Air-filled tires have been a mainstay of automotive technology for more than a hundred years. Recently, manufacturers have begun working on car tires that possess all of the desirable characteristics of air-filled tires without the drawbacks of relying on pressurized air. Michelin’s Tweel design replaces the air-filled bladder with high-strength polyurethane spokes; the outer rim of the Tweel remains a durable rubber tread. Bridgestone has introduced a similar concept, which they call the NPT. In both designs, the obvious benefits of not relying on pressurized air are also joined with superior braking performance and greater sustainability for the tire components. However, at high speeds they are prone to producing excessive vibration. Neither technology has seen wide adoption in cars yet, but Michelin’s Tweel has found some applications in military vehicles and heavy-duty construction vehicles.

Fun Tire Trivia

Image courtesy of Pixabay.com, hosted under CC0.
Image courtesy of Pixabay.com, hosted under CC0.

Some interesting tire tidbits:

  • The fastest complete tire change, using only hand tools, was completed in 59.62 seconds.
  • The most expensive car tires belong to the Bugatti Veyron. The complete set of Michelin PAX run-flat tires checks in at $26,000. The tires had to be custom designed to withstand the extreme performance of the Veyron, such as its 250 mph top speed. Each tire has to offer performance similar to racing car tires while lasting significantly longer than the 70 miles that an average racing tire will last.
  • The most expensive tires, period, belong to the Airbus A380. Each of the jet’s tires clocks in at a cool $92,000.

Tires have changed to keep up with advances in automobiles, from simple air-filled tubes to cutting-edge performance tires.
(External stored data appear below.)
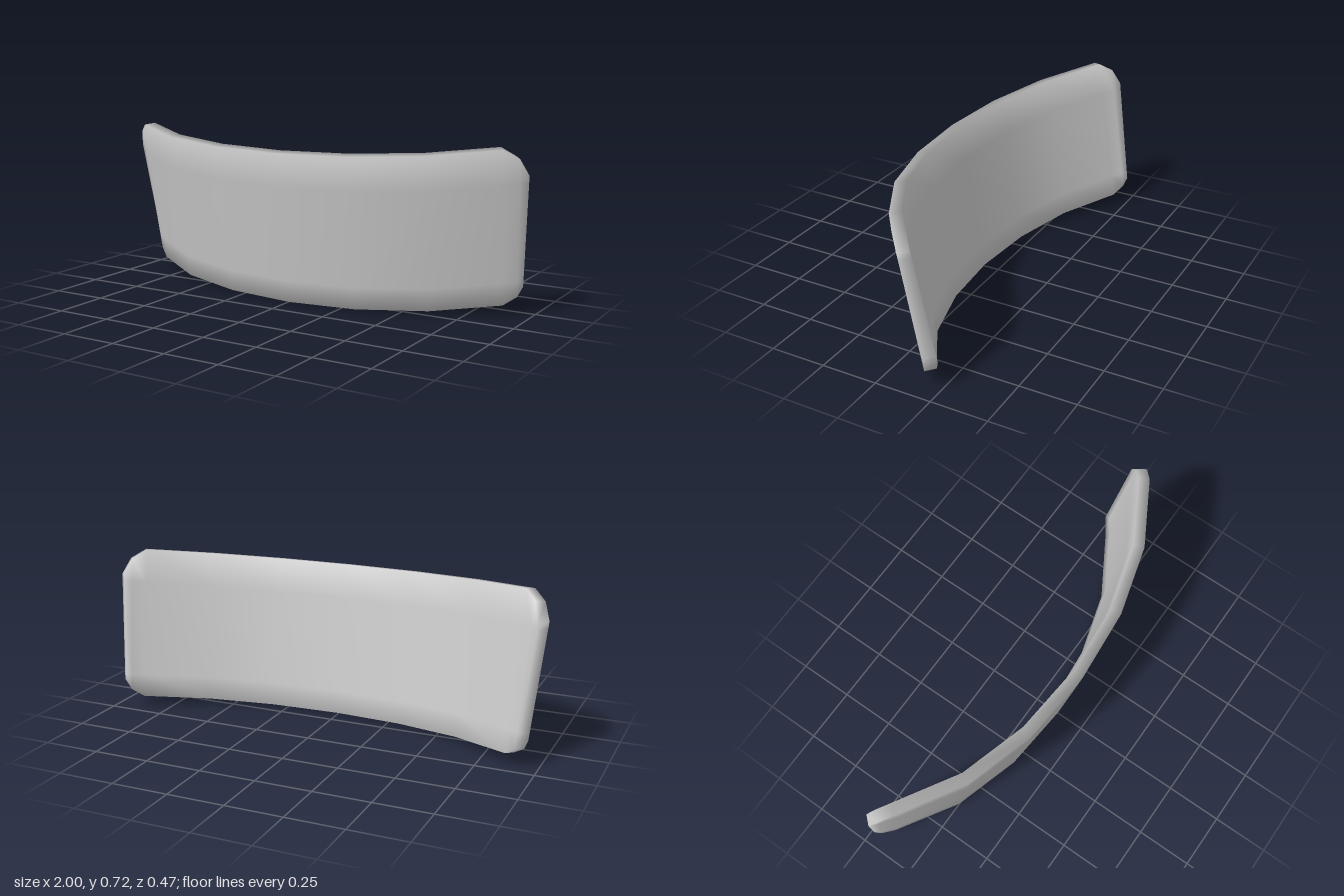
import * as THREE from 'three';

// Half-profile columns from the centre outwards, in the panel's own untilted frame:
// x, depth w, sideways flare per unit of height, normal angle (deg), bottom and top height
const COLUMNS = [
  { x: 0.0, w: 0.0, flare: 0.0, angle: 0, bottom: 0.0, top: 0.68 },
  { x: 0.322, w: -0.028, flare: 0.015, angle: 10, bottom: 0.0, top: 0.68 },
  { x: 0.63, w: -0.117, flare: 0.022, angle: 22, bottom: 0.0, top: 0.68 },
  { x: 0.902, w: -0.277, flare: 0.037, angle: 33, bottom: 0.0, top: 0.68 },
  { x: 0.955, w: -0.316, flare: 0.05, angle: 39, bottom: 0.03, top: 0.635 },
  { x: 0.98, w: -0.34, flare: 0.082, angle: 42, bottom: 0.07, top: 0.56 },
];
const THICKNESS = 0.05;
const TILT = THREE.MathUtils.degToRad(9.5);
const ROWS = 4;

function createPanelGeometry() {
  const last = COLUMNS.length - 1;
  const count = 2 * last + 1;
  const layer = count * ROWS;
  const positions = [];
  const indices = [];
  const id = (back, c, r) => back * layer + c * ROWS + r;
  const quad = (a, b, c, d) => indices.push(a, b, c, a, c, d);

  // Front and back grids; the back is the front moved inwards along the normal
  for (let back = 0; back < 2; back++) {
    for (let i = -last; i <= last; i++) {
      const col = COLUMNS[Math.abs(i)];
      const side = Math.sign(i);
      const angle = THREE.MathUtils.degToRad(col.angle);
      for (const v of [col.bottom, 0.1, 0.53, col.top]) {
        const x = col.x + col.flare * (v - 0.34) - back * THICKNESS * Math.sin(angle);
        const w = col.w - back * THICKNESS * Math.cos(angle);
        positions.push(side * x, v, w);
      }
    }
  }

  // Faces of the two grids
  for (let c = 0; c < count - 1; c++) {
    for (let r = 0; r < ROWS - 1; r++) {
      quad(id(0, c, r), id(0, c + 1, r), id(0, c + 1, r + 1), id(0, c, r + 1));
      quad(id(1, c, r), id(1, c, r + 1), id(1, c + 1, r + 1), id(1, c + 1, r));
    }
  }

  // Rim around the outline, counter-clockwise seen from the front
  const loop = [];
  for (let c = 0; c < count - 1; c++) loop.push([c, 0]);
  for (let r = 0; r < ROWS - 1; r++) loop.push([count - 1, r]);
  for (let c = count - 1; c > 0; c--) loop.push([c, ROWS - 1]);
  for (let r = ROWS - 1; r > 0; r--) loop.push([0, r]);
  loop.forEach((p, i) => {
    const q = loop[(i + 1) % loop.length];
    quad(id(0, ...p), id(1, ...p), id(1, ...q), id(0, ...q));
  });

  const geometry = new THREE.BufferGeometry();
  geometry.setAttribute('position', new THREE.Float32BufferAttribute(positions, 3));
  geometry.setIndex(indices);
  // Lean the top forward and set the panel on the ground
  geometry.rotateX(TILT);
  geometry.translate(0, 0, 0.118);
  geometry.computeVertexNormals();
  return geometry;
}

export function createModel() {
  const group = new THREE.Group();
  group.name = 'curvedBackrest';
  const panel = new THREE.Mesh(
    createPanelGeometry(),
    new THREE.MeshStandardMaterial({ color: 0xcccccc })
  );
  panel.name = 'curvedPanel';
  group.add(panel);
  return group;
}
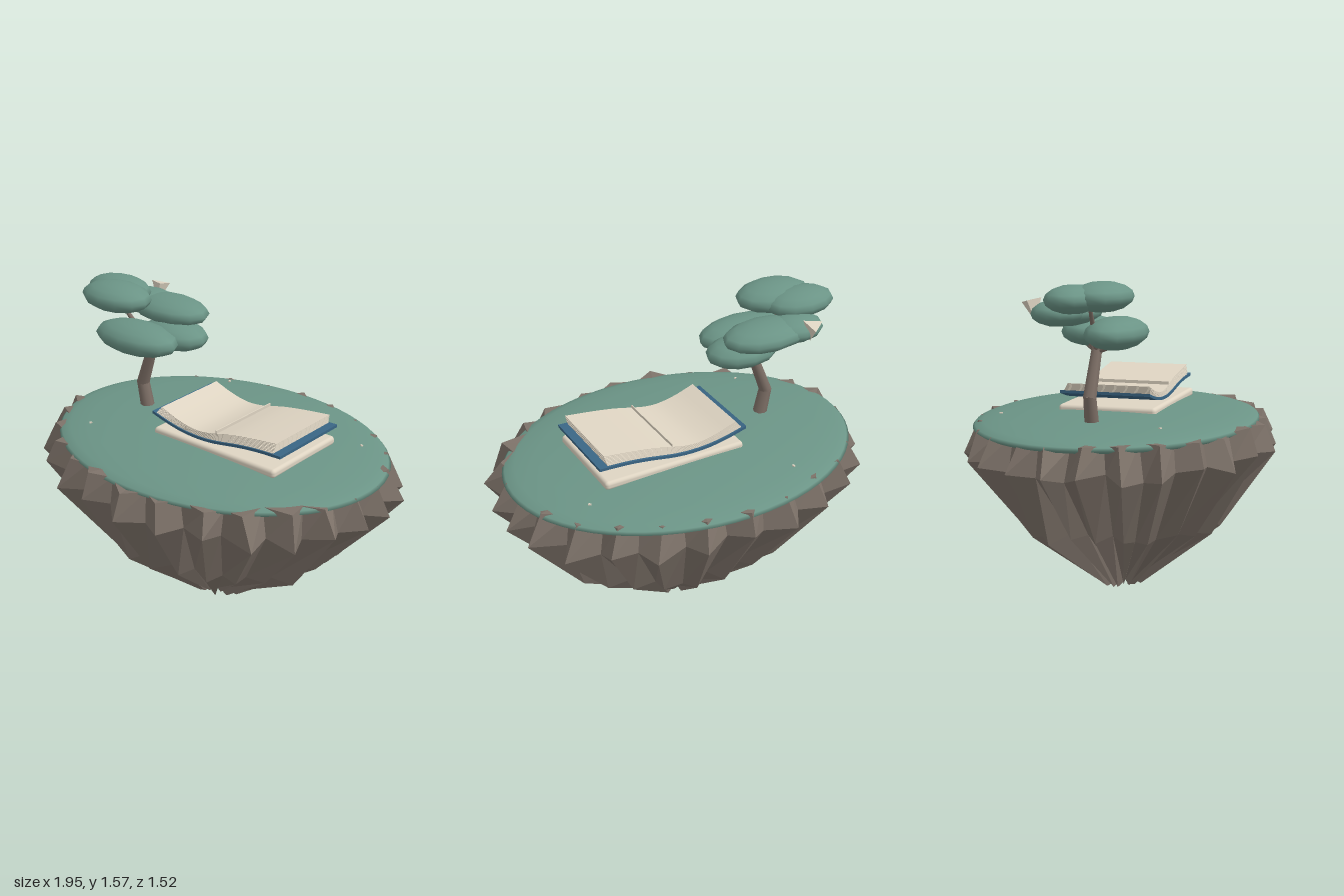
import * as THREE from 'three';
import { toCreasedNormals } from 'three/addons/utils/BufferGeometryUtils.js';
import { RoundedBoxGeometry } from 'three/addons/geometries/RoundedBoxGeometry.js';

const material = (name, color, extra = {}) => {
  const m = new THREE.MeshStandardMaterial({ color, ...extra });
  m.name = name;
  return m;
};

function seeded(seed) {
  return () => {
    seed = (seed * 16807) % 2147483647;
    return seed / 2147483647;
  };
}

export function createModel() {
  const model = new THREE.Group();
  model.name = 'floatingIsland';
  const rockMat = material('stone', 0x7d7269, { flatShading: true });
  const barkMat = material('bark', 0x7d6f66);
  const greenMat = material('sage green', 0x6b9486);
  const creamMat = material('cream', 0xded4c2);
  const blueMat = material('cover blue', 0x3a6685);

  const add = (name, geometry, mat, parent = model) => {
    const mesh = new THREE.Mesh(geometry, mat);
    mesh.name = name;
    parent.add(mesh);
    return mesh;
  };

  // Rock: star-shaped rings of ridges and valleys, tapering to a blunt tip
  const rnd = seeded(71);
  const sides = 52;
  const levels = [
    { y: 0.018, ridge: 0.14, valley: 0.06, jitter: 0.018, dy: 0.016 },
    { y: 0.36, ridge: 0.66, valley: 0.55, jitter: 0.02, dy: 0.03 },
    { y: 0.73, ridge: 0.985, valley: 0.86, jitter: 0.015, dy: 0.03 },
    { y: 0.865, ridge: 0.91, valley: 0.83, jitter: 0.02, dy: 0.015 },
  ];
  const rings = levels.map((l) => Array.from({ length: sides }, (_, j) => {
    const a = ((j + 0.35 * (rnd() - 0.5)) / sides) * Math.PI * 2 + Math.PI / 2;
    const r = (j % 2 ? l.valley : l.ridge) + (rnd() * 2 - 1) * l.jitter;
    return [r * Math.cos(a), l.y + (rnd() * 2 - 1) * l.dy, r * 0.775 * Math.sin(a)];
  }));
  const faces = [];
  for (let j = 0; j < sides; j++) {
    const k = (j + 1) % sides;
    for (let i = 0; i < rings.length - 1; i++) {
      const [lo, up] = [rings[i], rings[i + 1]];
      faces.push(lo[k], lo[j], up[j], lo[k], up[j], up[k]);
    }
    const top = rings[rings.length - 1];
    faces.push(rings[0][j], rings[0][k], [0, 0.04, 0], top[k], top[j], [0, 0.86, 0]);
  }
  const rock = new THREE.BufferGeometry();
  rock.setAttribute('position', new THREE.Float32BufferAttribute(faces.flat(), 3));
  rock.computeVertexNormals();
  add('rock', rock, rockMat);

  // Domed grass cap
  const dome = [[0, 0.83], [0.85, 0.83], [0.97, 0.838], [1, 0.852], [0.985, 0.866],
    [0.93, 0.88], [0.8, 0.897], [0.55, 0.914], [0.3, 0.922], [0, 0.925]];
  const grass = add('grass', new THREE.LatheGeometry(
    dome.map(([r, y]) => new THREE.Vector2(r, y)), 64), greenMat);
  grass.scale.set(0.905, 1, 0.695);
  grass.position.z = -0.025;

  // Tiny petals lying on the grass
  [[-0.35, 0.909, -0.52], [0.64, 0.906, -0.33], [-0.55, 0.912, 0.34]].forEach((p) => {
    const petal = add('petal', new THREE.BoxGeometry(0.014, 0.006, 0.01), creamMat);
    petal.position.set(...p);
    petal.rotation.y = p[0] * 4;
  });

  // Slab beneath the book
  const slab = add('slab', new RoundedBoxGeometry(0.75, 0.045, 0.495, 3, 0.018), creamMat);
  slab.position.set(0.15, 0.922, -0.022);

  // Book: curved sheets extruded from a lower and an upper wave
  const book = new THREE.Group();
  book.name = 'book';
  model.add(book);
  const wave = (pts) => {
    const samples = new THREE.SplineCurve(pts.map((p) => new THREE.Vector2(...p))).getPoints(120);
    return (x) => {
      const i = Math.max(1, samples.findIndex((s) => s.x >= x));
      const [a, b] = [samples[i - 1], samples[i]];
      return a.y + ((b.y - a.y) * (x - a.x)) / (b.x - a.x);
    };
  };
  const coverY = wave([[-0.26, 1.008], [-0.15, 0.978], [-0.05, 0.96], [0.05, 0.955],
    [0.15, 0.962], [0.3, 0.987], [0.42, 1.0], [0.56, 1.006]]);
  const pageY = wave([[-0.26, 1.065], [-0.2, 1.047], [-0.1, 1.012], [0, 0.992], [0.08, 0.995],
    [0.15, 1.01], [0.25, 1.033], [0.38, 1.053], [0.56, 1.074]]);
  const sheet = (name, fn, x0, x1, z0, z1, thick, mat) => {
    const n = 24;
    const row = Array.from({ length: n + 1 }, (_, i) => x0 + ((x1 - x0) * i) / n);
    const outline = row.map((x) => new THREE.Vector2(x, fn(x)))
      .concat(row.reverse().map((x) => new THREE.Vector2(x, fn(x) + thick)));
    const geo = new THREE.ExtrudeGeometry(new THREE.Shape(outline),
      { depth: z1 - z0, bevelEnabled: false });
    geo.translate(0, 0, z0);
    add(name, toCreasedNormals(geo, 0.6), mat, book);
  };
  sheet('cover', coverY, -0.248, 0.545, -0.25, 0.205, 0.014, blueMat);
  const pageCount = 8;
  for (let i = 0; i < pageCount; i++) {
    const t = i / (pageCount - 1);
    const fn = (x) => THREE.MathUtils.lerp(coverY(x) + 0.015, pageY(x) - 0.003, t);
    sheet('page', fn, -0.225 + 0.025 * t, 0.5 + 0.012 * t, -0.24 + 0.01 * t, 0.2 - 0.01 * t,
      0.003, creamMat);
  }
  const gutter = add('gutter', new THREE.BoxGeometry(0.006, 0.05, 0.42), creamMat, book);
  gutter.position.set(0.15, 1.0, -0.02);

  // Tree
  const tree = new THREE.Group();
  tree.name = 'tree';
  model.add(tree);
  const limb = (name, from, to, r0, r1) => {
    const a = new THREE.Vector3(...from);
    const d = new THREE.Vector3(...to).sub(a);
    const mesh = add(name, new THREE.CylinderGeometry(r1, r0, d.length(), 8), barkMat, tree);
    mesh.position.copy(a).addScaledVector(d, 0.5);
    mesh.quaternion.setFromUnitVectors(new THREE.Vector3(0, 1, 0), d.normalize());
  };
  limb('lowerTrunk', [-0.48, 0.9, -0.01], [-0.51, 1.04, -0.01], 0.036, 0.032);
  limb('upperTrunk', [-0.512, 1.025, -0.01], [-0.425, 1.26, 0], 0.033, 0.026);
  const fork = [-0.43, 1.24, 0];
  [[-0.34, 1.265, 0.02], [-0.46, 1.27, 0.1], [-0.36, 1.27, -0.08], [-0.45, 1.4, -0.12],
    [-0.62, 1.46, 0.03]].forEach((end) => limb('branch', fork, end, 0.016, 0.009));

  // Flattened foliage pads: centre and radii
  [[-0.59, 1.505, 0.08, 0.2, 0.07, 0.14], [-0.675, 1.497, -0.03, 0.185, 0.066, 0.125],
    [-0.44, 1.327, 0.1, 0.25, 0.077, 0.14], [-0.33, 1.325, -0.06, 0.19, 0.07, 0.135],
    [-0.42, 1.42, -0.13, 0.23, 0.066, 0.14], [-0.575, 1.425, -0.14, 0.15, 0.062, 0.12],
  ].forEach(([x, y, z, rx, ry, rz]) => {
    const pad = add('foliage', new THREE.SphereGeometry(1, 12, 8), greenMat, tree);
    pad.position.set(x, y, z);
    pad.scale.set(rx, ry, rz);
  });

  // Small pointed paper shape tucked in the back of the canopy
  const fold = new THREE.ConeGeometry(0.055, 0.1, 3).toNonIndexed();
  fold.computeVertexNormals();
  const paper = add('foldedPaper', fold, creamMat, tree);
  paper.position.set(-0.605, 1.435, -0.25);
  paper.rotation.set(Math.PI - 0.25, 0.4, 0);

  return model;
}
What do you think of the latest advances in airless tires?